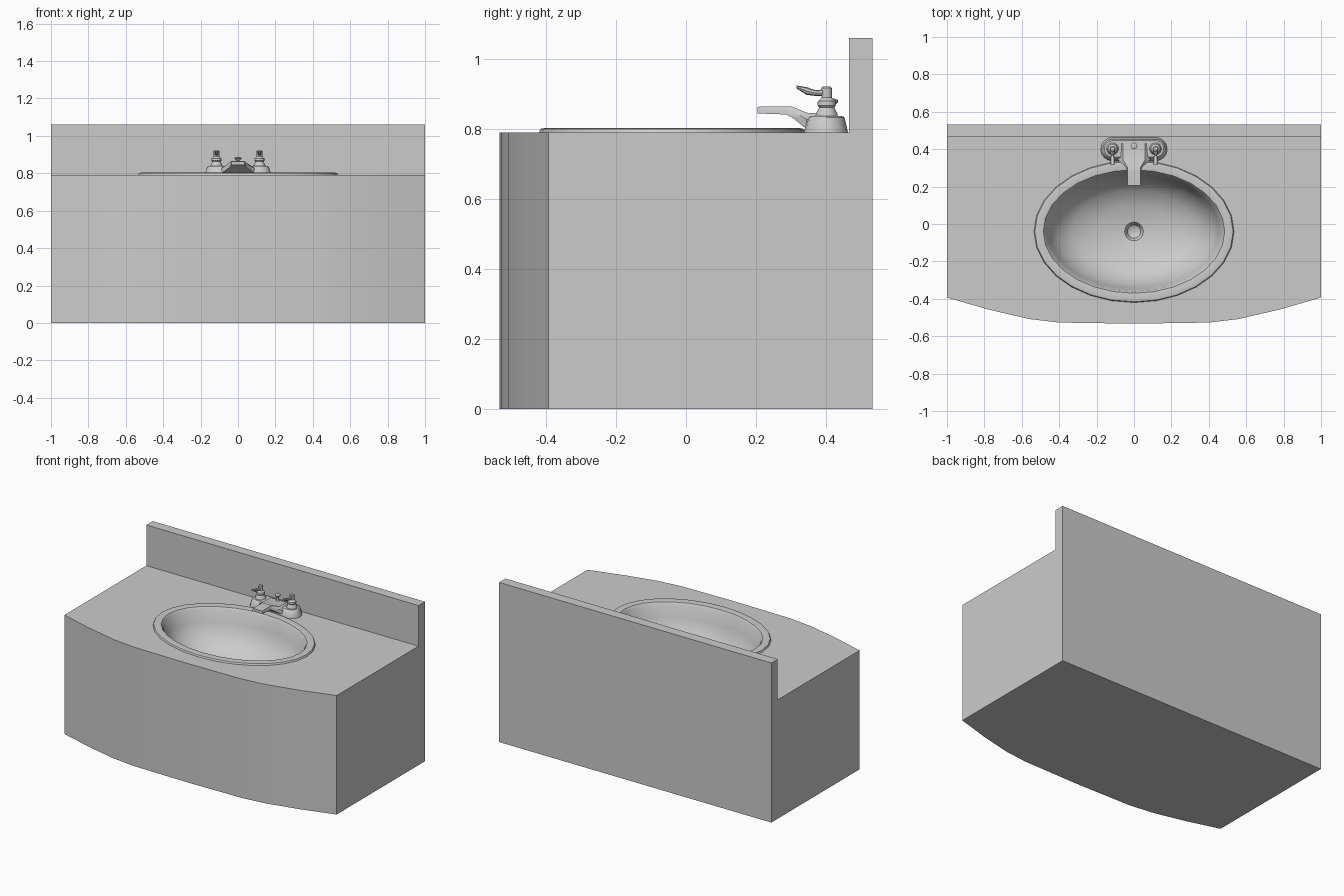
import bpy, bmesh
from math import cos, sin, pi, radians
from mathutils import Vector

if "Cube" in bpy.data.objects:
    bpy.data.objects.remove(bpy.data.objects["Cube"])


def finish(name, bm, angle=35, recalc=True):
    if recalc:
        bmesh.ops.recalc_face_normals(bm, faces=bm.faces[:])
    mesh = bpy.data.meshes.new(name)
    bm.to_mesh(mesh)
    bm.free()
    ob = bpy.data.objects.new(name, mesh)
    bpy.context.collection.objects.link(ob)
    bpy.ops.object.select_all(action='DESELECT')
    ob.select_set(True)
    bpy.context.view_layer.objects.active = ob
    bpy.ops.object.shade_smooth_by_angle(angle=radians(angle))
    return ob


def ellipse(rx, ry, z, n, cx=0, cy=0):
    return [(cx + rx * cos(2 * pi * i / n), cy + ry * sin(2 * pi * i / n), z)
            for i in range(n)]


def stadium(half, r, z, cy, n=16):
    """Pill outline: two half circles joined along x."""
    pts = []
    for side in (1, -1):
        for i in range(n // 2 + 1):
            a = -pi / 2 + pi * i / (n // 2)
            pts.append((side * (half + r * cos(a)), cy + side * r * sin(a), z))
    return pts


def loft(name, rings, cap_start=True, angle=35, recalc=True):
    bm = bmesh.new()
    loops = [[bm.verts.new(p) for p in ring] for ring in rings]
    n = len(loops[0])
    for a, b in zip(loops, loops[1:]):
        for i in range(n):
            j = (i + 1) % n
            bm.faces.new((a[i], a[j], b[j], b[i]))
    if cap_start:
        bm.faces.new(loops[0][::-1])
    bm.faces.new(loops[-1])
    return finish(name, bm, angle, recalc)


def lathe(name, profile, x, y, n=14):
    return loft(name, [ellipse(r, r, z, n, x, y) for r, z in profile])


TOP, BACK, BASIN_Y = 0.79, 0.466, -0.04

# Bow-fronted cabinet with an oval opening in the counter
right = [(0.4, -0.527), (0.56, -0.508), (0.78, -0.457), (1, -0.393), (1, BACK)]
outline = [(-x, y) for x, y in right[::-1]] + [(0, -0.533)] + right
bm = bmesh.new()
low = [bm.verts.new((x, y, 0)) for x, y in outline]
high = [bm.verts.new((x, y, TOP)) for x, y in outline]
n = len(outline)
for i in range(n):
    j = (i + 1) % n
    bm.faces.new((low[i], low[j], high[j], high[i]))
bm.faces.new(low[::-1])
hole = [bm.verts.new(p) for p in ellipse(0.505, 0.35, TOP, 28, 0, BASIN_Y)]
rim_edges = [bm.edges.new((hole[i], hole[(i + 1) % 28])) for i in range(28)]
rim_edges += [bm.edges.get((high[i], high[(i + 1) % n])) for i in range(n)]
bmesh.ops.triangle_fill(bm, use_beauty=True, edges=rim_edges,
                        normal=Vector((0, 0, 1)))
finish("cabinet", bm)

# Full-height back panel forming the splashback
bm = bmesh.new()
bmesh.ops.create_cube(bm, size=1)
for v in bm.verts:
    v.co = (v.co.x * 2, 0.4995 + v.co.y * 0.067, 0.53 + v.co.z * 1.06)
finish("splashback", bm)

# Oval basin: raised rim, bowl and drain well
basin = [(0.535, 0.38, 0.79), (0.53, 0.376, 0.801), (0.515, 0.36, 0.804),
         (0.485, 0.33, 0.80), (0.473, 0.32, 0.785), (0.455, 0.305, 0.71),
         (0.41, 0.275, 0.63), (0.33, 0.22, 0.57), (0.2, 0.14, 0.53),
         (0.05, 0.05, 0.515), (0.043, 0.043, 0.505), (0.035, 0.035, 0.485),
         (0.018, 0.018, 0.475)]
loft("basin", [ellipse(a, b, z, 28, 0, BASIN_Y) for a, b, z in basin],
     cap_start=False, recalc=False)

# Faucet base plate
loft("faucet_base", [stadium(0.115, 0.063, 0.79, 0.4),
                     stadium(0.115, 0.06, 0.805, 0.4),
                     stadium(0.115, 0.051, 0.833, 0.402),
                     stadium(0.115, 0.044, 0.838, 0.402)])

# Spout: (y, bottom half width, top half width, bottom z, top z)
spout = [(0.205, 0.036, 0.034, 0.845, 0.864), (0.285, 0.038, 0.034, 0.842, 0.865),
         (0.305, 0.045, 0.036, 0.832, 0.864), (0.345, 0.088, 0.06, 0.80, 0.847),
         (0.43, 0.08, 0.06, 0.80, 0.843)]
loft("spout", [[(-b, y, lo), (b, y, lo), (b, y, lo + 0.6 * (hi - lo)), (t, y, hi),
                (-t, y, hi), (-b, y, lo + 0.6 * (hi - lo))]
               for y, b, t, lo, hi in spout])

# Drain pull knob
lathe("drain_knob", [(0.012, 0.84), (0.007, 0.85), (0.007, 0.867),
                     (0.018, 0.878), (0.018, 0.883), (0.008, 0.887)], 0, 0.417, 12)

# Pair of taps with forward levers
for side, label in ((-1, "left"), (1, "right")):
    x = side * 0.115
    lathe(label + "_tap", [(0.033, 0.835), (0.031, 0.845), (0.022, 0.862),
                           (0.027, 0.868), (0.026, 0.88), (0.015, 0.89),
                           (0.015, 0.918), (0.011, 0.922)], x, 0.402)
    lever = [(0.405, 0.011, 0.895, 0.915), (0.37, 0.009, 0.895, 0.911),
             (0.345, 0.01, 0.898, 0.92), (0.316, 0.012, 0.916, 0.925)]
    loft(label + "_lever", [[(x + w * cos(a * pi / 4), y,
                              (lo + hi) / 2 + (hi - lo) / 2 * sin(a * pi / 4))
                             for a in range(8)] for y, w, lo, hi in lever])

*****

■ Task to complete ■
Set down the material above word for word and skip its pictures.

■ Task solution ■
import bpy, bmesh
from math import cos, sin, pi, radians
from mathutils import Vector

if "Cube" in bpy.data.objects:
    bpy.data.objects.remove(bpy.data.objects["Cube"])


def finish(name, bm, angle=35, recalc=True):
    if recalc:
        bmesh.ops.recalc_face_normals(bm, faces=bm.faces[:])
    mesh = bpy.data.meshes.new(name)
    bm.to_mesh(mesh)
    bm.free()
    ob = bpy.data.objects.new(name, mesh)
    bpy.context.collection.objects.link(ob)
    bpy.ops.object.select_all(action='DESELECT')
    ob.select_set(True)
    bpy.context.view_layer.objects.active = ob
    bpy.ops.object.shade_smooth_by_angle(angle=radians(angle))
    return ob


def ellipse(rx, ry, z, n, cx=0, cy=0):
    return [(cx + rx * cos(2 * pi * i / n), cy + ry * sin(2 * pi * i / n), z)
            for i in range(n)]


def stadium(half, r, z, cy, n=16):
    """Pill outline: two half circles joined along x."""
    pts = []
    for side in (1, -1):
        for i in range(n // 2 + 1):
            a = -pi / 2 + pi * i / (n // 2)
            pts.append((side * (half + r * cos(a)), cy + side * r * sin(a), z))
    return pts


def loft(name, rings, cap_start=True, angle=35, recalc=True):
    bm = bmesh.new()
    loops = [[bm.verts.new(p) for p in ring] for ring in rings]
    n = len(loops[0])
    for a, b in zip(loops, loops[1:]):
        for i in range(n):
            j = (i + 1) % n
            bm.faces.new((a[i], a[j], b[j], b[i]))
    if cap_start:
        bm.faces.new(loops[0][::-1])
    bm.faces.new(loops[-1])
    return finish(name, bm, angle, recalc)


def lathe(name, profile, x, y, n=14):
    return loft(name, [ellipse(r, r, z, n, x, y) for r, z in profile])


TOP, BACK, BASIN_Y = 0.79, 0.466, -0.04

# Bow-fronted cabinet with an oval opening in the counter
right = [(0.4, -0.527), (0.56, -0.508), (0.78, -0.457), (1, -0.393), (1, BACK)]
outline = [(-x, y) for x, y in right[::-1]] + [(0, -0.533)] + right
bm = bmesh.new()
low = [bm.verts.new((x, y, 0)) for x, y in outline]
high = [bm.verts.new((x, y, TOP)) for x, y in outline]
n = len(outline)
for i in range(n):
    j = (i + 1) % n
    bm.faces.new((low[i], low[j], high[j], high[i]))
bm.faces.new(low[::-1])
hole = [bm.verts.new(p) for p in ellipse(0.505, 0.35, TOP, 28, 0, BASIN_Y)]
rim_edges = [bm.edges.new((hole[i], hole[(i + 1) % 28])) for i in range(28)]
rim_edges += [bm.edges.get((high[i], high[(i + 1) % n])) for i in range(n)]
bmesh.ops.triangle_fill(bm, use_beauty=True, edges=rim_edges,
                        normal=Vector((0, 0, 1)))
finish("cabinet", bm)

# Full-height back panel forming the splashback
bm = bmesh.new()
bmesh.ops.create_cube(bm, size=1)
for v in bm.verts:
    v.co = (v.co.x * 2, 0.4995 + v.co.y * 0.067, 0.53 + v.co.z * 1.06)
finish("splashback", bm)

# Oval basin: raised rim, bowl and drain well
basin = [(0.535, 0.38, 0.79), (0.53, 0.376, 0.801), (0.515, 0.36, 0.804),
         (0.485, 0.33, 0.80), (0.473, 0.32, 0.785), (0.455, 0.305, 0.71),
         (0.41, 0.275, 0.63), (0.33, 0.22, 0.57), (0.2, 0.14, 0.53),
         (0.05, 0.05, 0.515), (0.043, 0.043, 0.505), (0.035, 0.035, 0.485),
         (0.018, 0.018, 0.475)]
loft("basin", [ellipse(a, b, z, 28, 0, BASIN_Y) for a, b, z in basin],
     cap_start=False, recalc=False)

# Faucet base plate
loft("faucet_base", [stadium(0.115, 0.063, 0.79, 0.4),
                     stadium(0.115, 0.06, 0.805, 0.4),
                     stadium(0.115, 0.051, 0.833, 0.402),
                     stadium(0.115, 0.044, 0.838, 0.402)])

# Spout: (y, bottom half width, top half width, bottom z, top z)
spout = [(0.205, 0.036, 0.034, 0.845, 0.864), (0.285, 0.038, 0.034, 0.842, 0.865),
         (0.305, 0.045, 0.036, 0.832, 0.864), (0.345, 0.088, 0.06, 0.80, 0.847),
         (0.43, 0.08, 0.06, 0.80, 0.843)]
loft("spout", [[(-b, y, lo), (b, y, lo), (b, y, lo + 0.6 * (hi - lo)), (t, y, hi),
                (-t, y, hi), (-b, y, lo + 0.6 * (hi - lo))]
               for y, b, t, lo, hi in spout])

# Drain pull knob
lathe("drain_knob", [(0.012, 0.84), (0.007, 0.85), (0.007, 0.867),
                     (0.018, 0.878), (0.018, 0.883), (0.008, 0.887)], 0, 0.417, 12)

# Pair of taps with forward levers
for side, label in ((-1, "left"), (1, "right")):
    x = side * 0.115
    lathe(label + "_tap", [(0.033, 0.835), (0.031, 0.845), (0.022, 0.862),
                           (0.027, 0.868), (0.026, 0.88), (0.015, 0.89),
                           (0.015, 0.918), (0.011, 0.922)], x, 0.402)
    lever = [(0.405, 0.011, 0.895, 0.915), (0.37, 0.009, 0.895, 0.911),
             (0.345, 0.01, 0.898, 0.92), (0.316, 0.012, 0.916, 0.925)]
    loft(label + "_lever", [[(x + w * cos(a * pi / 4), y,
                              (lo + hi) / 2 + (hi - lo) / 2 * sin(a * pi / 4))
                             for a in range(8)] for y, w, lo, hi in lever])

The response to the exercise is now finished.